After an initial public experiment at Teatermaskinen in May 2012 for three public openings, the project was invited by the Museum of Contemporary Art of the City of Västeräs in October 2012, thanks to the support of Via Le Monde.
As with the first collaboration with Teatermaskinen, the project was twofold: the installation Un Musée (de théâtre) invited visitors to create their own political and poetic self-portrait. The Hamlet-machine performance was part of the installation’s set-up and time, taking on a different form each evening.


Concept: Clyde Chabot
Scenography: Annabel Vergne
Photography: Ema Cima
Administration: Delphine Naissant

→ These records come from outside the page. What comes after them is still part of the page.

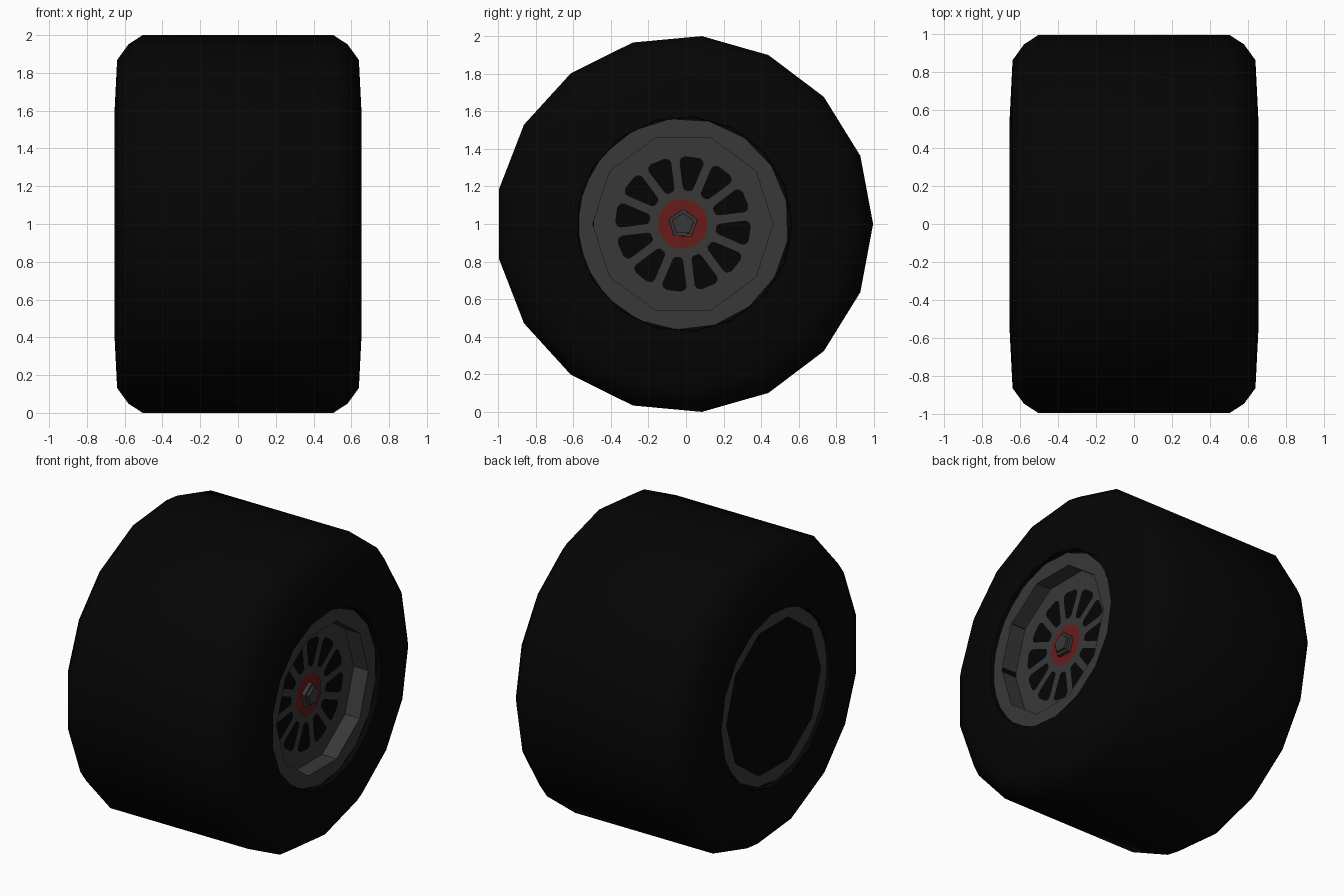
import bpy, bmesh
from math import cos, sin, pi, radians
from mathutils import Vector

cube = bpy.data.objects.get("Cube")
if cube:
    bpy.data.objects.remove(cube, do_unlink=True)

AXLE_Y, RIM_Y, AXLE_Z = -0.0085, -0.016, 1.0
FLANGE, DISH = 0.63, 0.523      # distances along the axle


def material(name, rgb):
    m = bpy.data.materials.new(name)
    m.use_nodes = True
    m.diffuse_color = (*rgb, 1)
    bsdf = m.node_tree.nodes["Principled BSDF"]
    bsdf.inputs["Base Color"].default_value = (*rgb, 1)
    bsdf.inputs["Roughness"].default_value = 0.8
    return m


black = material("rubber black", (0.0015, 0.0015, 0.0015))
grey = material("rim grey", (0.04, 0.04, 0.04))
red = material("hub red", (0.14, 0.011, 0.011))


def ring(bm, x, r, sides, turn=0, cy=RIM_Y):
    """Polygon of vertices around the axle."""
    return [bm.verts.new((x, cy + r * cos(radians(turn) + 2 * pi * i / sides),
                          AXLE_Z + r * sin(radians(turn) + 2 * pi * i / sides)))
            for i in range(sides)]


def join(bm, a, b):
    """Quads between two rings."""
    n = len(a)
    for i in range(n):
        j = (i + 1) % n
        bm.faces.new((a[i], a[j], b[j], b[i]))


def finish(bm, name, mat, smooth=False):
    me = bpy.data.meshes.new(name)
    bm.to_mesh(me)
    bm.free()
    me.materials.append(mat)
    ob = bpy.data.objects.new(name, me)
    bpy.context.collection.objects.link(ob)
    if smooth:
        bpy.ops.object.select_all(action='DESELECT')
        ob.select_set(True)
        bpy.context.view_layer.objects.active = ob
        bpy.ops.object.shade_smooth_by_angle(angle=radians(40))


# Tyre: half profile (x, radius) mirrored and spun into a closed ring
half = [(0.505, 1.0043), (0.58, 0.955), (0.64, 0.872), (0.655, 0.573),
        (0.622, 0.57), (0.622, 0.49)]
profile = [(-x, r) for x, r in reversed(half)] + half
bm = bmesh.new()
rings = [ring(bm, x, r, 17, 0, AXLE_Y) for x, r in profile]
for a, b in zip(rings, rings[1:] + rings[:1]):
    join(bm, a, b)
bmesh.ops.recalc_face_normals(bm, faces=bm.faces)
finish(bm, "tyre", black, smooth=True)


# Rim flanges: many-sided outside, ten-sided opening
def flange(name, x, opening):
    bm = bmesh.new()
    edges = []
    for loop in (ring(bm, x, 0.564, 17, 12.3), ring(bm, x, opening, 10)):
        edges += [bm.edges.new((loop[i - 1], loop[i])) for i in range(len(loop))]
    bmesh.ops.triangle_fill(bm, use_beauty=True, edges=edges, normal=Vector((x, 0, 0)))
    bm.normal_update()
    for f in bm.faces:
        if f.normal.x * x < 0:
            f.normal_flip()
    finish(bm, name, grey)


flange("outer_flange", FLANGE, 0.48)
flange("inner_flange", -FLANGE, 0.497)

# Recessed dish: straight ten-sided wall and flat face
bm = bmesh.new()
back, lip = ring(bm, DISH, 0.48, 10), ring(bm, FLANGE, 0.48, 10)
join(bm, lip, back)
bm.faces.new(back)
finish(bm, "rim_dish", grey)

# Flat cover closing the inner side
bm = bmesh.new()
bm.faces.new(reversed(ring(bm, -FLANGE, 0.497, 10)))
finish(bm, "inner_cover", black)

# Dark openings between the spokes: (radius, half width)
outline = [(0.178, 0.015), (0.19, 0.027), (0.25, 0.044), (0.325, 0.064),
           (0.346, 0.06), (0.359, 0.038)]
outline = outline + [(r, -w) for r, w in reversed(outline)]
bm = bmesh.new()
for k in range(12):
    t = radians(82 + 30 * k)
    verts = [bm.verts.new((DISH + 0.004, RIM_Y + r * cos(t) + w * sin(t),
                           AXLE_Z + r * sin(t) - w * cos(t))) for r, w in outline]
    f = bm.faces.new(verts)
    f.normal_update()
    if f.normal.x < 0:
        f.normal_flip()
finish(bm, "spoke_openings", black)

# Red hub disc
bm = bmesh.new()
bm.faces.new(ring(bm, DISH + 0.005, 0.132, 32))
finish(bm, "hub_disc", red)

# Five-sided wheel nut with a stepped front
bm = bmesh.new()
steps = [ring(bm, DISH + dx, r, 5, 88)
         for dx, r in ((0, 0.081), (0.03, 0.08), (0.03, 0.06), (0.045, 0.059))]
for a, b in zip(steps, steps[1:]):
    join(bm, a, b)
bm.faces.new(steps[-1])
finish(bm, "wheel_nut", grey)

The Museum (of Theatre) found its logical home in the Museum of Contemporary Art in Västeräs, further blurring the boundaries between the visual arts and the theatre: the audience was treated to a special exhibition of the theatrical act, and the theatre put the museum, the place of institutional exhibition, into play. The Museum became the setting for Hamlet-Machine, giving the show a strong symbolic dimension.

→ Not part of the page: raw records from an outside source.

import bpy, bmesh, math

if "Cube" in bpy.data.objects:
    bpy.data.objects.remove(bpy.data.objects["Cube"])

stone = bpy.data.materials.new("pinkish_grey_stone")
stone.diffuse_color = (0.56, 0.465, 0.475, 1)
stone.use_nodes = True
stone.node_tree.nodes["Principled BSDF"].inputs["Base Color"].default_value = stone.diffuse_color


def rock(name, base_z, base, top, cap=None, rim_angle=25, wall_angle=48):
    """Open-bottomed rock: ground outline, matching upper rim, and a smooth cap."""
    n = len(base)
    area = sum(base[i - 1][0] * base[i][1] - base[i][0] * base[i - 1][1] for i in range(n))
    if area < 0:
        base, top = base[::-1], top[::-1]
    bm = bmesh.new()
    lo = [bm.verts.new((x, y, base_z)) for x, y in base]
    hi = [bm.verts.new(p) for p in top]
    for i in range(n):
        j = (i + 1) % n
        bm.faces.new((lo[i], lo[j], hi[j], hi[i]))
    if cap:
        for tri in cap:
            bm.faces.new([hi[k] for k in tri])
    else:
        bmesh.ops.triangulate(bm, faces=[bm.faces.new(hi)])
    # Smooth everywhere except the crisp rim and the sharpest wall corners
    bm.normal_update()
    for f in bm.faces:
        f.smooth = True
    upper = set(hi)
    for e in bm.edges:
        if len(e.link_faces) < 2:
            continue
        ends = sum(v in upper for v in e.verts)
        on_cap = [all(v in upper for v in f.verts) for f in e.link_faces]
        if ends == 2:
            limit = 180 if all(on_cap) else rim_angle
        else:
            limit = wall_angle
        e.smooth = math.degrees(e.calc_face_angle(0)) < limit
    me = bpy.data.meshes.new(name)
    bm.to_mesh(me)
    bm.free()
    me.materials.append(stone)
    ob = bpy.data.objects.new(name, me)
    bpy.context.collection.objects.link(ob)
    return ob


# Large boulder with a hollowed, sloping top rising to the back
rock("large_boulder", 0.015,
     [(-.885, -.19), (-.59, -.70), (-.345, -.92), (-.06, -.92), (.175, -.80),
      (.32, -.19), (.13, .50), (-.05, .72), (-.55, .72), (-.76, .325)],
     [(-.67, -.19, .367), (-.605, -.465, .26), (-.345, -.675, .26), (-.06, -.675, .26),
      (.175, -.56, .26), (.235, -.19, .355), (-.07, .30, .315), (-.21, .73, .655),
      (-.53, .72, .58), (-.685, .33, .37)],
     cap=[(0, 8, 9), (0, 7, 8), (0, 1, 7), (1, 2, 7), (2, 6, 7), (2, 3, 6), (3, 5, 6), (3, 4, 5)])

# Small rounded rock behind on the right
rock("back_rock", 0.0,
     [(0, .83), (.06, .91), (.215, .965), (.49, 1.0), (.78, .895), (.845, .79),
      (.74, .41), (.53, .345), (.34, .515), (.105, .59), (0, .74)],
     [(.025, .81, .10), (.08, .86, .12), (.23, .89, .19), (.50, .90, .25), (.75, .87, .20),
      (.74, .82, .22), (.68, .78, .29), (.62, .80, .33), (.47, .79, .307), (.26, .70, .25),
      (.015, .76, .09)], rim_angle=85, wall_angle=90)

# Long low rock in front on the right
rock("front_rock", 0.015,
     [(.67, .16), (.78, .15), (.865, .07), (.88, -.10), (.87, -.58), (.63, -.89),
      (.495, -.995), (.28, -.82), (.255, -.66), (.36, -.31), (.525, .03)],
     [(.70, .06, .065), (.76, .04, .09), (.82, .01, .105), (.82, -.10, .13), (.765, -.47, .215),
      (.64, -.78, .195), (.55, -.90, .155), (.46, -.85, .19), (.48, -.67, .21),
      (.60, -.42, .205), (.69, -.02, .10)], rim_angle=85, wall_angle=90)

Thanks to the Museum’s adaptability, the company was able to fully realise its intuitions and integrate the staff of the venue into the dramaturgy: the security guard guarding the emergency exit became an integral part of the show, Ophélie smeared the immaculate white wall of the Museum with a red line, the two neighbouring rooms became the space for certain scenes – which were filmed and broadcast live in the performance hall -, Ophélie exited through the emergency exit, the Museum’s portable seats were used as seats for the audience – so they were free to move their seats during the show.

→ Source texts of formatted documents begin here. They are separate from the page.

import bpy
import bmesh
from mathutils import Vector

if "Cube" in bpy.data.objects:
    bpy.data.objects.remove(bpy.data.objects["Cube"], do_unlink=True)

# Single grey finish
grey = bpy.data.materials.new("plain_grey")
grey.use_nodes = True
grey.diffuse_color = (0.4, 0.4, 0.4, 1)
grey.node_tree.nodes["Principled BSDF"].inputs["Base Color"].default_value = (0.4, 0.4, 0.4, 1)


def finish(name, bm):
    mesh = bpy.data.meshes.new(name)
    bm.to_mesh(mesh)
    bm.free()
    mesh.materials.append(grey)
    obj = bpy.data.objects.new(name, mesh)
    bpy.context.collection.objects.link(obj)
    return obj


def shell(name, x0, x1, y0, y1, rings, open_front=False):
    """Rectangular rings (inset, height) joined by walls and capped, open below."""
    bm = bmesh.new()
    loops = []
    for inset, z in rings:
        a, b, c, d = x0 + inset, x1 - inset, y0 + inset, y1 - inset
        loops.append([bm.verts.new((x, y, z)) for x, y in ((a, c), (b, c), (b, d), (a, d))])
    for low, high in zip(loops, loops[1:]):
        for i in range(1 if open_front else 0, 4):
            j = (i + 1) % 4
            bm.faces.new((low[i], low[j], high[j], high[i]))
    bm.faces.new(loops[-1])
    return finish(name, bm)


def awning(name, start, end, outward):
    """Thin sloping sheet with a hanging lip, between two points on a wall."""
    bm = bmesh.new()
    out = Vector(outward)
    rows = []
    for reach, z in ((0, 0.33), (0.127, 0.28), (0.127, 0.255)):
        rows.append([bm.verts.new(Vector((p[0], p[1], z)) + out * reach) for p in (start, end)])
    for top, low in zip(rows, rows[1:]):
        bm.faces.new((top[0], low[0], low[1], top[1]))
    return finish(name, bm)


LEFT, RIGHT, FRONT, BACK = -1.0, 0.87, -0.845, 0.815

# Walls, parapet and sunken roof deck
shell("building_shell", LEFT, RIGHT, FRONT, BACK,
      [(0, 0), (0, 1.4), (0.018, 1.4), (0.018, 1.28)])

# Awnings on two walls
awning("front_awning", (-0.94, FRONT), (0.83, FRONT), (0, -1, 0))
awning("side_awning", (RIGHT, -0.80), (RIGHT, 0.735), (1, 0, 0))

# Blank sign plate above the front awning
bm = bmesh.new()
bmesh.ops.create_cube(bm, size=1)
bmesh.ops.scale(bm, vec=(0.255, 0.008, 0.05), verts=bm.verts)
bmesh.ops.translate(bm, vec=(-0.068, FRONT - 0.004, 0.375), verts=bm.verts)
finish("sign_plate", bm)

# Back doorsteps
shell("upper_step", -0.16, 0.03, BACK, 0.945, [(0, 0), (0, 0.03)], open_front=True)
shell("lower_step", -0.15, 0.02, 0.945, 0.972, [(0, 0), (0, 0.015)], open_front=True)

The performance was particularly interdisciplinary, bringing together contemporary theatre with the performance of Heiner Müller’s play, choreography with the score by dancer Amanda Billberg, video with the animation of five video screens, music with the live creation by composer Kenneth Cosimo and the occasional intervention of 5 musicians in the form of a concert fragment.